Work to complete >>
Return, unchanged and with no pictures, the lines below from the very first through the one that contains "bm.faces.new(rings[-1])".

(Input data Opens)

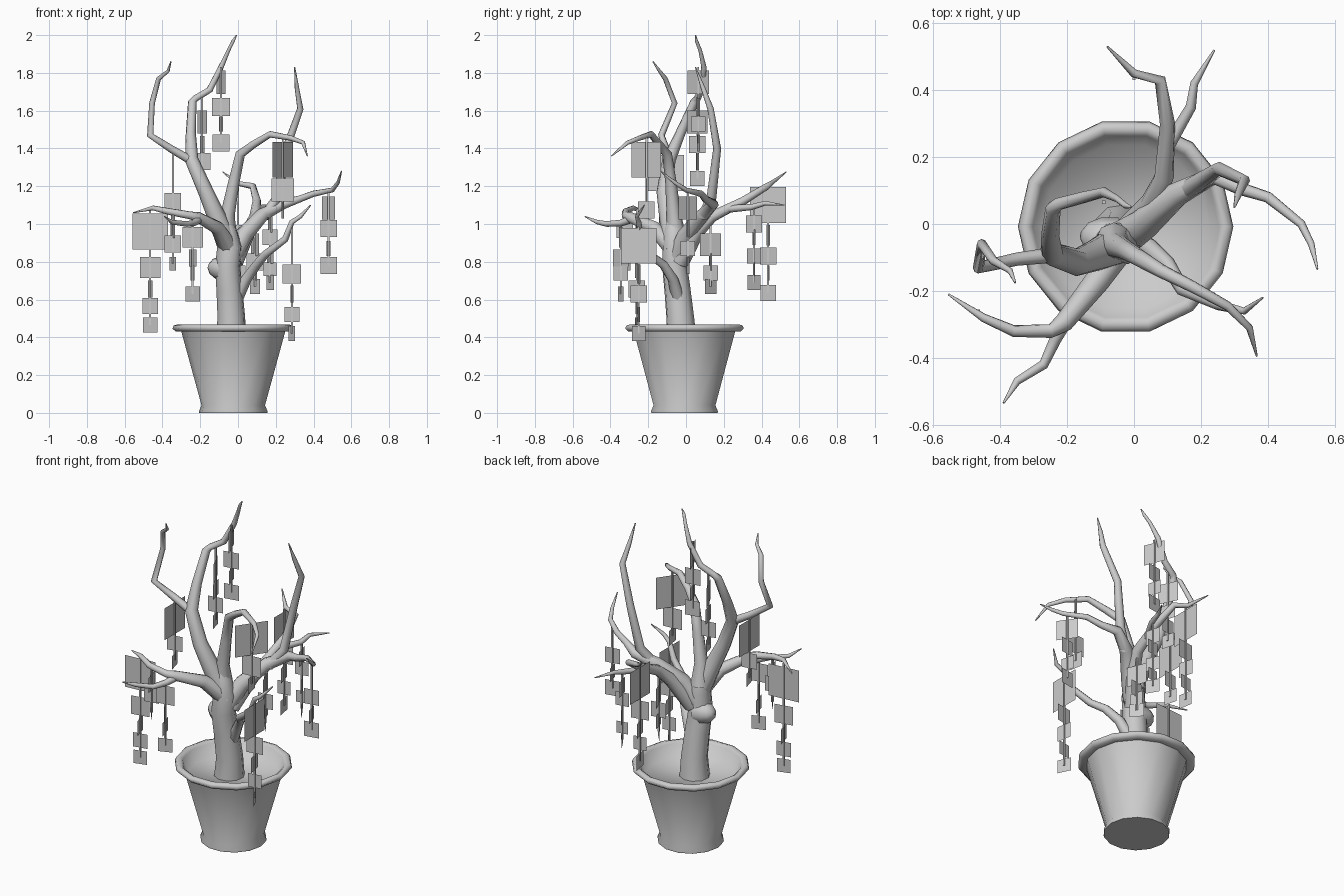
import bpy, bmesh, math
from mathutils import Vector


def make_object(name, bm, smooth=None):
    bmesh.ops.recalc_face_normals(bm, faces=bm.faces)
    me = bpy.data.meshes.new(name)
    bm.to_mesh(me)
    bm.free()
    ob = bpy.data.objects.new(name, me)
    bpy.context.collection.objects.link(ob)
    if smooth:
        bpy.ops.object.select_all(action='DESELECT')
        ob.select_set(True)
        bpy.context.view_layer.objects.active = ob
        bpy.ops.object.shade_smooth_by_angle(angle=math.radians(smooth))
    return ob


def skin_rings(bm, rings):
    for a, b in zip(rings, rings[1:]):
        for i in range(len(a)):
            j = (i + 1) % len(a)
            bm.faces.new((a[i], a[j], b[j], b[i]))
    bm.faces.new(rings[0])
    bm.faces.new(rings[-1])


def lathe(name, profile, centre, sides, smooth):
    bm = bmesh.new()
    turns = [2 * math.pi * i / sides for i in range(sides)]
    skin_rings(bm, [[bm.verts.new((centre[0] + r * math.cos(t), centre[1] + r * math.sin(t), z))
                     for t in turns] for r, z in profile])
    return make_object(name, bm, smooth)


def limb(name, points, sides=8):
    """Tapering tube through points given as (x, y, z, radius)."""
    bm = bmesh.new()
    ps = [Vector(p[:3]) for p in points]
    rings, side = [], None
    for k, p in enumerate(ps):
        t = (ps[min(k + 1, len(ps) - 1)] - ps[max(k - 1, 0)]).normalized()
        if side is None:
            side = t.orthogonal()
        side = (side - t * side.dot(t)).normalized()
        up = t.cross(side)
        rings.append([bm.verts.new(p + points[k][3] * (
            side * math.cos(2 * math.pi * i / sides) + up * math.sin(2 * math.pi * i / sides)))
            for i in range(sides)])
    skin_rings(bm, rings)
    return make_object(name, bm, 60)


# Pot with rolled rim and sunken soil
lathe("pot", [(0.18, 0), (0.182, 0.008), (0.168, 0.04), (0.275, 0.43), (0.305, 0.43),
              (0.322, 0.447), (0.315, 0.463), (0.295, 0.468), (0.278, 0.455), (0.25, 0.385)],
      (-0.025, -0.008), 14, 75)

# Trunk and knot
limb("trunk", [(-0.04, -0.025, 0.37, 0.085), (-0.035, -0.03, 0.5, 0.074), (-0.045, -0.045, 0.65, 0.07),
               (-0.055, -0.06, 0.78, 0.067), (-0.045, -0.06, 0.88, 0.066), (-0.06, -0.065, 0.97, 0.052),
               (-0.065, -0.07, 1.05, 0.022)], 10)
limb("knot", [(-0.06, -0.05, 0.76, 0.07), (-0.11, -0.04, 0.77, 0.06),
              (-0.142, -0.035, 0.775, 0.04), (-0.156, -0.033, 0.78, 0.015)])

# Main limbs, side branches and twigs
limb("left_limb", [(-0.04, -0.06, 0.86, 0.062), (-0.105, -0.09, 1.02, 0.05), (-0.17, -0.115, 1.17, 0.041),
                   (-0.245, -0.09, 1.34, 0.036), (-0.25, -0.03, 1.48, 0.027), (-0.242, 0.045, 1.645, 0.023),
                   (-0.225, 0.06, 1.665, 0.019), (-0.15, 0.08, 1.71, 0.018), (-0.09, 0.095, 1.83, 0.015),
                   (-0.05, 0.075, 1.92, 0.01), (-0.025, 0.055, 1.97, 0.009), (-0.008, 0.05, 2.0, 0.003)])
limb("left_branch", [(-0.22, -0.09, 1.32, 0.024), (-0.35, -0.105, 1.395, 0.02), (-0.465, -0.13, 1.47, 0.018),
                     (-0.455, -0.06, 1.64, 0.015), (-0.42, -0.11, 1.77, 0.013),
                     (-0.37, -0.14, 1.81, 0.009), (-0.355, -0.175, 1.86, 0.003)])
limb("centre_limb", [(-0.06, -0.05, 0.92, 0.055), (-0.055, -0.065, 1.05, 0.038), (-0.022, -0.08, 1.22, 0.03),
                     (0.012, -0.1, 1.37, 0.026), (0.08, -0.14, 1.42, 0.021), (0.17, -0.185, 1.475, 0.018),
                     (0.28, -0.245, 1.455, 0.014), (0.345, -0.31, 1.43, 0.011), (0.367, -0.395, 1.36, 0.003)])
limb("right_limb", [(-0.03, -0.04, 0.83, 0.055), (0.03, 0.0, 0.94, 0.047), (0.13, 0.09, 1.05, 0.037),
                    (0.24, 0.145, 1.105, 0.028), (0.32, 0.105, 1.13, 0.02), (0.4, 0.08, 1.16, 0.017),
                    (0.5, 0.0, 1.18, 0.013), (0.53, -0.06, 1.22, 0.01), (0.548, -0.135, 1.28, 0.003)])
limb("right_upper_branch", [(0.14, 0.09, 1.04, 0.03), (0.21, 0.135, 1.14, 0.026), (0.255, 0.165, 1.4, 0.021),
                            (0.33, 0.13, 1.61, 0.017), (0.312, 0.09, 1.72, 0.012), (0.3, 0.05, 1.83, 0.003)])
limb("low_front_limb", [(-0.01, -0.04, 0.6, 0.035), (0.045, -0.07, 0.71, 0.028), (0.1, -0.12, 0.785, 0.024),
                        (0.145, -0.195, 0.84, 0.021), (0.25, -0.24, 0.92, 0.018), (0.285, -0.25, 1.01, 0.014),
                        (0.33, -0.26, 1.04, 0.011), (0.385, -0.22, 1.1, 0.003)])
limb("front_left_limb", [(-0.04, -0.06, 0.86, 0.05), (-0.11, -0.17, 0.98, 0.038), (-0.21, -0.295, 1.035, 0.029),
                         (-0.25, -0.32, 1.045, 0.021), (-0.36, -0.32, 1.065, 0.018),
                         (-0.45, -0.28, 1.085, 0.013), (-0.555, -0.21, 1.06, 0.003)])
limb("front_left_branch", [(-0.2, -0.28, 1.03, 0.023), (-0.235, -0.345, 1.005, 0.018), (-0.27, -0.42, 1.0, 0.015),
                           (-0.35, -0.47, 1.01, 0.012), (-0.39, -0.535, 1.04, 0.003)])
limb("back_limb", [(-0.02, -0.03, 0.8, 0.048), (0.055, 0.06, 0.96, 0.038), (0.09, 0.14, 1.04, 0.03),
                   (0.1, 0.3, 1.12, 0.023), (0.078, 0.43, 1.2, 0.018), (0.0, 0.45, 1.215, 0.013),
                   (-0.08, 0.53, 1.275, 0.003)])
limb("back_branch", [(0.1, 0.23, 1.08, 0.02), (0.17, 0.35, 1.09, 0.016), (0.18, 0.42, 1.11, 0.012),
                     (0.24, 0.52, 1.1, 0.003)])


# Hanging chains: square tags (height, size, turn) strung one below the other
def chain(name, x, y, top, tags):
    bm = bmesh.new()
    for z, size, yaw in tags:
        h = size / 2
        a = math.radians(yaw)
        dx, dy = h * math.cos(a), h * math.sin(a)
        bm.faces.new([bm.verts.new(v) for v in (
            (x - dx, y - dy, z - h), (x + dx, y + dy, z - h),
            (x + dx, y + dy, z + h), (x - dx, y - dy, z + h))])
    make_object(name + "_tags", bm)
    limb(name + "_string", [(x, y, top, 0.007), (x, y, tags[-1][0], 0.007)], 4)


chain("left_chain", -0.465, -0.26, 1.08,
      [(0.96, 0.19, 5), (0.77, 0.11, 10), (0.655, 0.09, 105), (0.565, 0.085, 10), (0.465, 0.08, 15)])
chain("low_front_chain", 0.285, -0.25, 1.0,
      [(0.885, 0.19, 90), (0.735, 0.1, 10), (0.63, 0.09, 100), (0.52, 0.08, 10), (0.42, 0.08, 115)])
chain("front_left_chain", -0.345, -0.325, 1.06,
      [(0.97, 0.09, 105), (0.895, 0.09, 10), (0.79, 0.07, 120)])
chain("front_inner_chain", -0.24, -0.345, 1.0,
      [(0.93, 0.11, 10), (0.82, 0.09, 115), (0.74, 0.08, 105), (0.63, 0.08, 20)])
chain("crown_chain", -0.09, 0.065, 1.83,
      [(1.75, 0.125, 112), (1.62, 0.095, 10), (1.53, 0.08, 105), (1.43, 0.09, 10)])
chain("crown_inner_chain", -0.19, 0.06, 1.67,
      [(1.54, 0.12, 115), (1.42, 0.09, 105), (1.33, 0.09, 10), (1.24, 0.08, 105)])
chain("left_upper_chain", -0.345, -0.105, 1.39,
      [(1.27, 0.19, 90), (1.12, 0.09, 10), (1.02, 0.08, 105)])
chain("centre_chain", 0.237, -0.21, 1.46,
      [(1.34, 0.19, 55), (1.18, 0.12, 5), (1.075, 0.09, 100)])
chain("right_chain", 0.48, 0.01, 1.17,
      [(1.085, 0.12, 125), (0.975, 0.09, 10), (0.87, 0.08, 105), (0.78, 0.09, 10)])
chain("back_right_chain", 0.17, 0.36, 1.09,
      [(1.0, 0.09, 105), (0.93, 0.08, 10), (0.83, 0.08, 115), (0.76, 0.07, 10), (0.69, 0.08, 120)])
chain("back_chain", 0.0, 0.435, 1.21,
      [(1.1, 0.19, 90), (0.94, 0.11, 10), (0.83, 0.09, 105), (0.74, 0.08, 10), (0.635, 0.085, 100)])
chain("back_inner_chain", 0.09, 0.13, 1.03,
      [(0.89, 0.12, 112), (0.8, 0.09, 10), (0.74, 0.08, 105), (0.67, 0.08, 130)])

(Input data Closes)

Your solution >>
import bpy, bmesh, math
from mathutils import Vector


def make_object(name, bm, smooth=None):
    bmesh.ops.recalc_face_normals(bm, faces=bm.faces)
    me = bpy.data.meshes.new(name)
    bm.to_mesh(me)
    bm.free()
    ob = bpy.data.objects.new(name, me)
    bpy.context.collection.objects.link(ob)
    if smooth:
        bpy.ops.object.select_all(action='DESELECT')
        ob.select_set(True)
        bpy.context.view_layer.objects.active = ob
        bpy.ops.object.shade_smooth_by_angle(angle=math.radians(smooth))
    return ob


def skin_rings(bm, rings):
    for a, b in zip(rings, rings[1:]):
        for i in range(len(a)):
            j = (i + 1) % len(a)
            bm.faces.new((a[i], a[j], b[j], b[i]))
    bm.faces.new(rings[0])
    bm.faces.new(rings[-1])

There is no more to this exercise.